In the early years of Saint Procopius Abbey in Lisle, Illinois, it had a seminary run by the Benedictines. A story has it there was an old professor who would periodically tell his students, “You got enough under your scull caps, now it’s time to get dirt under your fingernails.” And off the seminarians would march to work in the monastery garden or on the grounds.
The lesson of this old monk has been a salvation for me. I remember once falling into deep depression. Suddenly I recalled his wise words and dropped all intellectual work and spent a week cutting lawns, weeding and pruning trees. I literally came home each night covered from head to foot with dirt. My depression not only disappeared immediately, but my mood soared and I really felt good about myself. The connection with nature and physical exertion was just what the doctor ordered.
Later I told the Archabbot of Saint Vincent’s Benedictine Archabbey in Latrobe, Pennsylvania about my experience. He replied, “We have several older monks who have gardens.” He fully concurred that there is a beautiful spiritual wisdom in working with nature and being outdoors.
The Greeks coined the motto “sound body, sound mind.” Truth would ask: how earnest are we in cultivating physical fitness? How much are we growing not only in our spiritual and intellectual life, but in it? Do we balance all three of them? When last have we conducted an inventory on what we eat, how often we exercise and the methods we have cultivated to reduce stress and get fit? Most important of all, have we ever reflected on how much of the success of the new millennium priesthood depends on balancing the intellectual and spiritual with physical fitness?
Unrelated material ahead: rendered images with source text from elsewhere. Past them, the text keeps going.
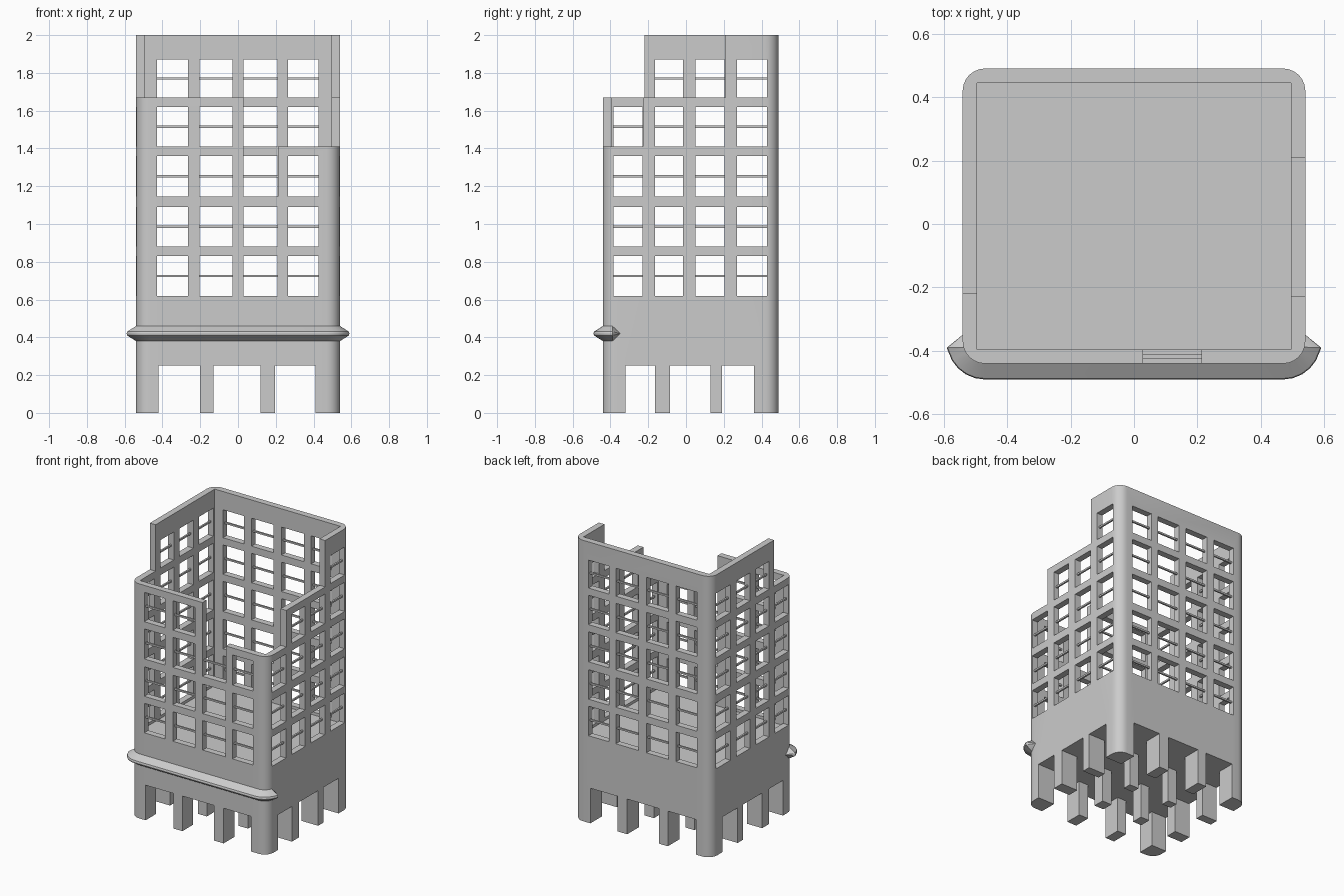
import bpy, bmesh, math

if "Cube" in bpy.data.objects:
    bpy.data.objects.remove(bpy.data.objects["Cube"])

X, Y0, Y1, TOP = 0.54, -0.44, 0.49, 2.0
R = 0.07
COLS_X = [(-0.43, -0.265), (-0.205, -0.03), (0.03, 0.21), (0.265, 0.425)]
COLS_Y = [(-0.385, -0.23), (-0.165, -0.015), (0.05, 0.205), (0.27, 0.43)]
ROWS = [(0.62, 0.83), (0.88, 1.09), (1.146, 1.36), (1.411, 1.62), (1.671, 1.87)]


def add_object(name, bm):
    bmesh.ops.recalc_face_normals(bm, faces=bm.faces)
    me = bpy.data.meshes.new(name)
    bm.to_mesh(me)
    bm.free()
    ob = bpy.data.objects.new(name, me)
    bpy.context.collection.objects.link(ob)
    return ob


def boxes(name, items):
    """One object from (x0, x1, y0, y1, z0, z1) boxes."""
    bm = bmesh.new()
    for x0, x1, y0, y1, z0, z1 in items:
        vs = bmesh.ops.create_cube(bm, size=1)["verts"]
        for v in vs:
            v.co = (x1 if v.co.x > 0 else x0, y1 if v.co.y > 0 else y0, z1 if v.co.z > 0 else z0)
    return add_object(name, bm)


def cut(ob, items):
    cutter = boxes("cutter", items)
    cutter.hide_render = True
    m = ob.modifiers.new("cut", "BOOLEAN")
    m.operation, m.solver, m.object = "DIFFERENCE", "EXACT", cutter
    bpy.context.view_layer.objects.active = ob
    bpy.ops.object.modifier_apply(modifier=m.name)
    bpy.data.objects.remove(cutter)


def smooth(ob):
    bpy.ops.object.select_all(action="DESELECT")
    ob.select_set(True)
    bpy.context.view_layer.objects.active = ob
    bpy.ops.object.shade_smooth_by_angle(angle=math.radians(30))


def arc(cx, cy, r, a0, a1, n=6):
    return [(cx + r * math.cos(math.radians(a0 + (a1 - a0) * i / n)),
             cy + r * math.sin(math.radians(a0 + (a1 - a0) * i / n))) for i in range(n + 1)]


# Tower body: rounded rectangle extruded to full height
bm = bmesh.new()
outline = (arc(-X + R, Y0 + R, R, 180, 270) + arc(X - R, Y0 + R, R, 270, 360)
           + arc(X - R, Y1 - R, R, 0, 90) + arc(-X + R, Y1 - R, R, 90, 180))
face = bm.faces.new([bm.verts.new((x, y, 0)) for x, y in outline])
ext = bmesh.ops.extrude_face_region(bm, geom=[face])["geom"]
bmesh.ops.translate(bm, vec=(0, 0, TOP), verts=[g for g in ext if isinstance(g, bmesh.types.BMVert)])
tower = add_object("tower_walls", bm)

# Hollow inside above the floor slab
cut(tower, [(-0.495, 0.495, -0.395, 0.445, 0.6, 2.2)])

# Ground floor passages in both directions leave a grid of pillars
cut(tower, [(a, b, -1, 1, -0.1, 0.25) for a, b in [(-0.42, -0.2), (-0.13, 0.12), (0.195, 0.41)]])
cut(tower, [(-1, 1, a, b, -0.1, 0.25) for a, b in [(-0.32, -0.165), (-0.085, 0.13), (0.19, 0.36)]])

# Broken, stepped top edge
for step in [(-0.7, 0.1, -0.7, -0.22, 1.67, 2.2),
             (0.028, 0.212, -0.7, -0.3, 1.145, 2.2),
             (0.15, 0.7, -0.7, -0.228, 1.41, 2.2),
             (0.3, 0.7, -0.4, 0.21, 1.67, 2.2)]:
    cut(tower, [step])

# Window openings
cut(tower, [(a, b, -1, 1, c, d) for a, b in COLS_X for c, d in ROWS])
cut(tower, [(-1, 1, a, b, c, d) for a, b in COLS_Y for c, d in ROWS])
smooth(tower)

# Window bars, with the number of standing rows per column on each wall
T, E = 0.006, 0.004
bars = []
for wall, centre, counts in [("x", -0.418, (4, 4, 3, 3)), ("x", 0.468, (5, 5, 5, 5)),
                             ("y", 0.518, (3, 4, 4, 5)), ("y", -0.518, (4, 5, 5, 5))]:
    for (a, b), n in zip(COLS_X if wall == "x" else COLS_Y, counts):
        for c, d in ROWS[:n]:
            z = (c + d) / 2
            along, across = (a - E, b + E), (centre - T, centre + T)
            pair = along + across if wall == "x" else across + along
            bars.append(pair + (z - T, z + T))
boxes("window_bars", bars)

# Front cornice: angular profile swept round the two front corners
bm = bmesh.new()
PROFILE = [(-0.01, 0.38), (0.0, 0.38), (0.047, 0.41), (0.05, 0.42), (0.047, 0.43), (0.0, 0.46), (-0.01, 0.46)]
rings = []
path = [(-X, -0.39, 180)]
path += [(-X + R, Y0 + R, 180 + 15 * i) for i in range(1, 7)]
path += [(X - R, Y0 + R, 270 + 15 * i) for i in range(6)]
path += [(X, -0.39, 360)]
for i, (cx, cy, a) in enumerate(path):
    end = i in (0, len(path) - 1)
    ca, sa = math.cos(math.radians(a)), math.sin(math.radians(a))
    r = 0 if end else R
    rings.append([bm.verts.new((cx + (r + o) * ca, cy + (r + o) * sa, z)) for o, z in PROFILE])
for p, q in zip(rings, rings[1:]):
    for i in range(len(PROFILE)):
        j = (i + 1) % len(PROFILE)
        bm.faces.new((p[i], p[j], q[j], q[i]))
for ring, s in ((rings[0], -1), (rings[-1], 1)):
    tip = bm.verts.new((s * (X - 0.005), -0.345, 0.42))
    for i in range(len(PROFILE)):
        bm.faces.new((ring[i], ring[(i + 1) % len(PROFILE)], tip))
smooth(add_object("front_cornice", bm))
As young seminarians, we would joke about those who were forever working on fitness. We called this “body cult,” and considered it inappropriate for the priesthood and its spiritual life. It just didn’t fit in with the philosophy and theology needed to be a church leader. There’s no more joking about it these days. Too many diocesan medical plans are paying enormous medical bills for priests who have failed to remain fit. Too many priests are in rehabilitation centers for psychological problems that might have been fended off had they worked on their physical health. Psychological and physical health is strongly correlated! So, too, is the health of the church correlated to the health of its priests.